Locate your device in a flash with app-based location service
Sick and tired of losing your phone? Need some help when you've misplaced it? Google has a solution for you: the Android Device Manager service. Similar to Apple's Find My iPhone, this life-saving app will be released later in the month and can aid in pulling you out of some potentially sticky situations.
Small tablets gave overall sales a big boost last quarter
The tablet buying frenzy may have started with Apple's 9.7-inch iPad, but these days, consumers are more interested in slates with smaller screen sizes. According to Canalys, 68 percent of tablets shipped in the second quarter of 2013 had a screen size smaller than 9 inches, a buying a habit that may have helped Android nab a majority 53 percent share of the market compared to Apple's 43 percent.
Maybe Microsoft should have listened to its hardware partners when they pissed and moaned about the Redmond outfit deciding to build its own hardware. Acer was especially outspoken, warning Microsoft on several occasions that competing in the hardware space is a whole different ballgame than software, but those warnings fell on deaf ears and now Microsoft is paying the price.
Apple's iPad used to own the tablet market, and perhaps by some counts, it still does. The number crunchers at Strategy Analytics, however, have Android sitting on top, and by a pretty wide margin to boot. According to Strategy Analytics, Android secured a 67 percent global share of the tablet market in the first quarter of 2013, a quarter which overall tablet shipments reached 57.1 million units.
When it comes to tablets, we’d wager that most Maximum PC readers lean toward the x86 variety—in theory, at least. Right? It’s the more capable, more flexible option—the natural fit for computer nerds. In fact, with specs that rival an Ultrabook’s, an x86 tablet promises to serve as the ultimate production/consumption device, leveraging Windows 8’s dual persona to optimum effect. We haven’t had face-time with Microsoft’s x86-based Surface Pro standard-bearer—ironically, the company seems uninterested in getting its product in front of these power users—but we do have the Acer W700, an extreme tablet in its own right and a worthy representative of what this new tablet category has to offer.

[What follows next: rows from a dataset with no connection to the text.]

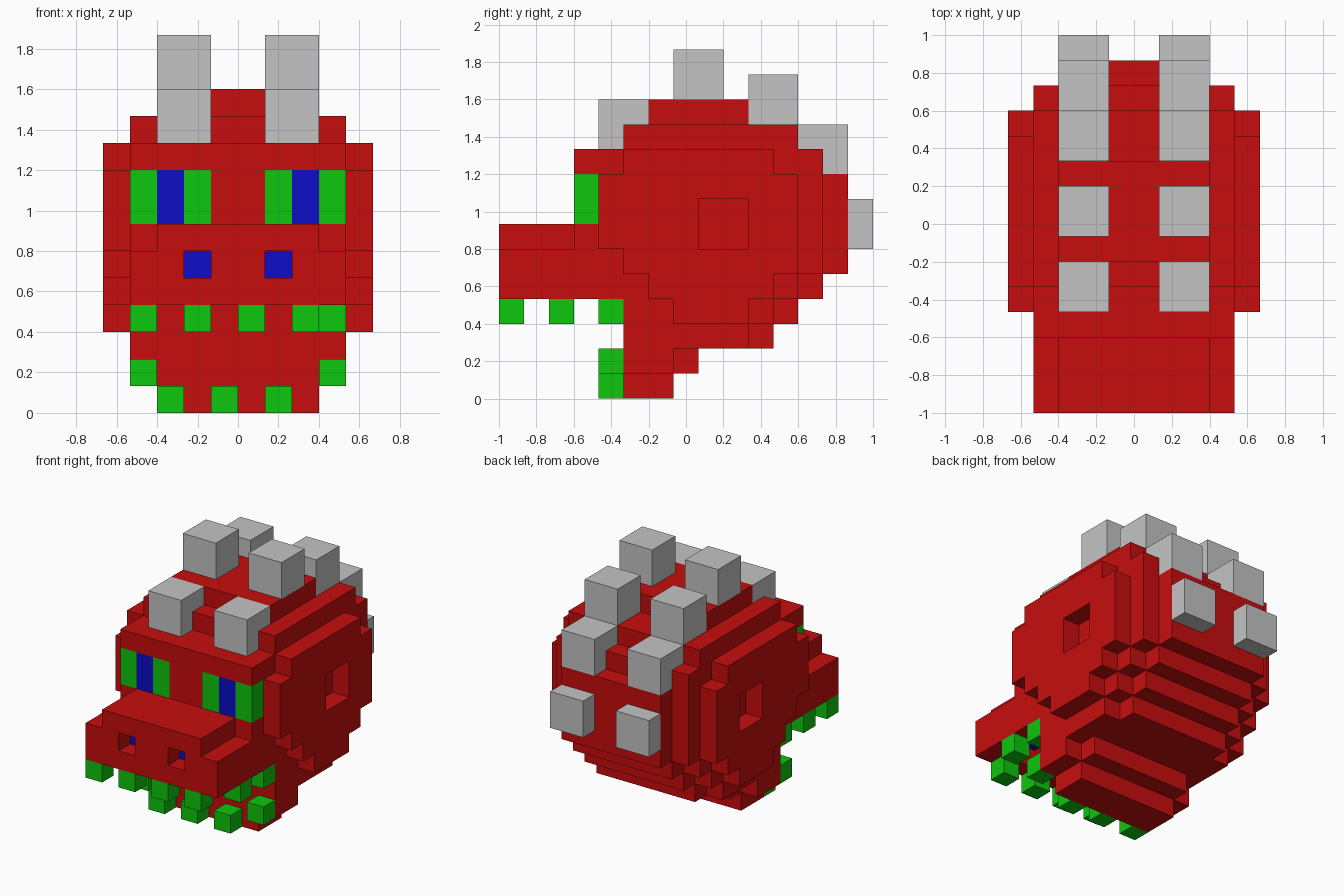
import bpy, bmesh

U = 2 / 15  # size of one block

if "Cube" in bpy.data.objects:
    bpy.data.objects.remove(bpy.data.objects["Cube"], do_unlink=True)


def material(name, rgb):
    m = bpy.data.materials.new(name)
    m.use_nodes = True
    m.diffuse_color = (*rgb, 1)
    bsdf = m.node_tree.nodes["Principled BSDF"]
    bsdf.inputs["Base Color"].default_value = (*rgb, 1)
    bsdf.inputs["Roughness"].default_value = 0.8
    return m


RED = material("red", (0.57, 0.004, 0.004))
GREEN = material("green", (0.004, 0.57, 0.004))
BLUE = material("blue", (0.004, 0.004, 0.57))
GREY = material("light grey", (0.55, 0.55, 0.55))


def box(x0, x1, y0, y1, z0, z1):
    """Set of block cells filling a box; y counts from the front tip."""
    return {(x, y, z) for x in range(x0, x1)
            for y in range(y0, y1) for z in range(z0, z1)}


def both(x0, x1, *rest):
    """A box and its mirror image."""
    return box(x0, x1, *rest) | box(-x1, -x0, *rest)


# Outward corner loops of the six block sides
SIDES = {
    (1, 0, 0): [(1, 0, 0), (1, 1, 0), (1, 1, 1), (1, 0, 1)],
    (-1, 0, 0): [(0, 0, 0), (0, 0, 1), (0, 1, 1), (0, 1, 0)],
    (0, 1, 0): [(0, 1, 0), (0, 1, 1), (1, 1, 1), (1, 1, 0)],
    (0, -1, 0): [(0, 0, 0), (1, 0, 0), (1, 0, 1), (0, 0, 1)],
    (0, 0, 1): [(0, 0, 1), (1, 0, 1), (1, 1, 1), (0, 1, 1)],
    (0, 0, -1): [(0, 0, 0), (0, 1, 0), (1, 1, 0), (1, 0, 0)],
}


def build(name, cells, mat):
    """Outer skin of the cells, with flat neighbouring faces merged."""
    bm = bmesh.new()
    verts = {}
    for c in sorted(cells):
        for d, loop in SIDES.items():
            if tuple(a + b for a, b in zip(c, d)) in cells:
                continue
            face = []
            for o in loop:
                k = tuple(a + b for a, b in zip(c, o))
                if k not in verts:
                    verts[k] = bm.verts.new((k[0] * U, k[1] * U - 1, k[2] * U))
                face.append(verts[k])
            bm.faces.new(face)
    bmesh.ops.dissolve_limit(bm, angle_limit=0.01, verts=bm.verts[:], edges=bm.edges[:])
    mesh = bpy.data.meshes.new(name)
    bm.to_mesh(mesh)
    bm.free()
    mesh.materials.append(mat)
    ob = bpy.data.objects.new(name, mesh)
    bpy.context.collection.objects.link(ob)
    return ob


# Eyes, nostrils and ear holes
eye_white = both(1, 2, 3, 4, 7, 9) | both(3, 4, 3, 4, 7, 9)
pupil = both(2, 3, 3, 4, 7, 9)
nostril = both(1, 2, 1, 2, 5, 6)
nostril_hole = both(1, 2, 0, 1, 5, 6)
ear_hole = both(4, 5, 8, 10, 6, 8)

# Head: half width, front, back, bottom, top of each step
head = set()
for w, y0, y1, z0, z1 in [
    # middle
    (3, 5, 7, 0, 1), (3, 5, 8, 1, 2), (3, 5, 11, 2, 3), (3, 5, 12, 3, 4),
    (3, 4, 13, 4, 5), (3, 4, 14, 5, 9), (3, 3, 13, 9, 10),
    (3, 5, 12, 10, 11), (3, 6, 10, 11, 12),
    # wider layer
    (4, 5, 7, 1, 2), (4, 5, 10, 2, 3), (4, 5, 11, 3, 4), (4, 4, 12, 4, 5),
    (4, 4, 13, 5, 9), (4, 3, 4, 6, 9), (4, 3, 13, 9, 10), (4, 5, 12, 10, 11),
    # cheek plates
    (5, 7, 10, 3, 4), (5, 6, 11, 4, 5), (5, 5, 12, 5, 6),
    (5, 4, 12, 6, 9), (5, 5, 11, 9, 10),
]:
    head |= box(-w, w, y0, y1, z0, z1)

# Snout: hollow underneath, with a raised bridge
snout = box(-4, 4, 0, 4, 4, 6) - box(-3, 3, 1, 4, 4, 6)
snout |= box(-3, 3, 0, 4, 6, 7)
head = (head | snout) - eye_white - pupil - nostril_hole - ear_hole - nostril
build("head", head, RED)
build("eye_whites", eye_white, GREEN)
build("pupils", pupil, BLUE)
build("nostrils", nostril, BLUE)

# Upper teeth hang around the snout rim (x, y)
upper = [(-4, 0), (-2, 0), (0, 0), (2, 0), (-4, 2), (-4, 4), (3, 2), (3, 4)]
build("upper_teeth", {(x, y, 3) for x, y in upper}, GREEN)

# Lower teeth stand out from the chin (x, z)
lower = [(-4, 1), (-3, 0), (-1, 0), (1, 0), (3, 1)]
build("lower_teeth", {(x, 4, z) for x, z in lower}, GREEN)

# Paired spikes over the crown and down the back (front, back, bottom, top)
spikes = [(4, 6, 10, 12), (7, 9, 12, 14), (10, 12, 11, 13),
          (12, 14, 9, 11), (14, 15, 6, 8)]
for i, s in enumerate(spikes):
    build(f"spike_pair_{i + 1}", both(1, 3, *s) - head, GREY)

Note: This review was originally featured in the May 2013 issue of the magazine.
Don't expect a powerhouse slate in this price range
How low can tablet prices go? Apparently under a Benjamin. As tablet makers dance the low-price limbo, consumers benefit from a bevy of affordable slates to choose from, even from name brand vendors. In this case, it's Hewlett-Packard that reportedly plans to build and sell a $99 tablet at Walmart as back-to-school shoppers flood the stores preparing for another school year.
Perhaps the No. 1 reason to buy a mobile device direct from Google is so that you can receive timely updates to new Android builds rather than wait around on a third-party hardware maker and your wireless carrier to get with the program. As it were, Google today announced the next incremental version of Android, version 4.3. It's still Jelly Bean, which means Key Lime Pie is still somewhere on the horizon.
The latest news, our picks, your questions, and Gordan's rant!
This time around it was a full podcast room as we tackled the latest industry developments, including the future of our very own magazine. First up Deputy editor Gordon Mah Ung kicked off a discussion on AMD's 5GHz CPU and its position in the enthusiast market, then Editor in Chief Katherine Stevenson dished on the rumors surrounding the Microsoft Surface refresh, and finally Associate Editor Tom McNamara opined on the state of the PC industry. We closed Edpisode #207 of the Maximum PC Podcast with some tablet talk, tons of reader questions, our editors' picks, and Gordon's signature rant.
Failed Surface RT strategy costing Microsoft millions of dollars
Remember when Acer tried to warn Microsoft to steer clear of competing in the hardware market, telling the Redmond outfit that the hardware business is like "hard rice" and "is not so easy to eat?" Well, Microsoft should have listened. That's easy to say on hindsight, but it's not as if Microsoft's strategy wasn't fraught with criticism from the get-go. Having ignored the advice of Acer and other hardware partners who weren't stoked about Surface, Microsoft is now paying the price.
Surface RT now available at a more reasonable price
On hindsight, Microsoft overestimated the demand for its ARM-based Surface RT tablets and the willingness of consumers to pay $500 for an unproven slate. What made Surface RT an even tougher sell at the original asking price is that Android slates have been getting much more affordable in recent months. Stuck with all that stock, Microsoft is reportedly planning to slash $150 off the price of Surface RT.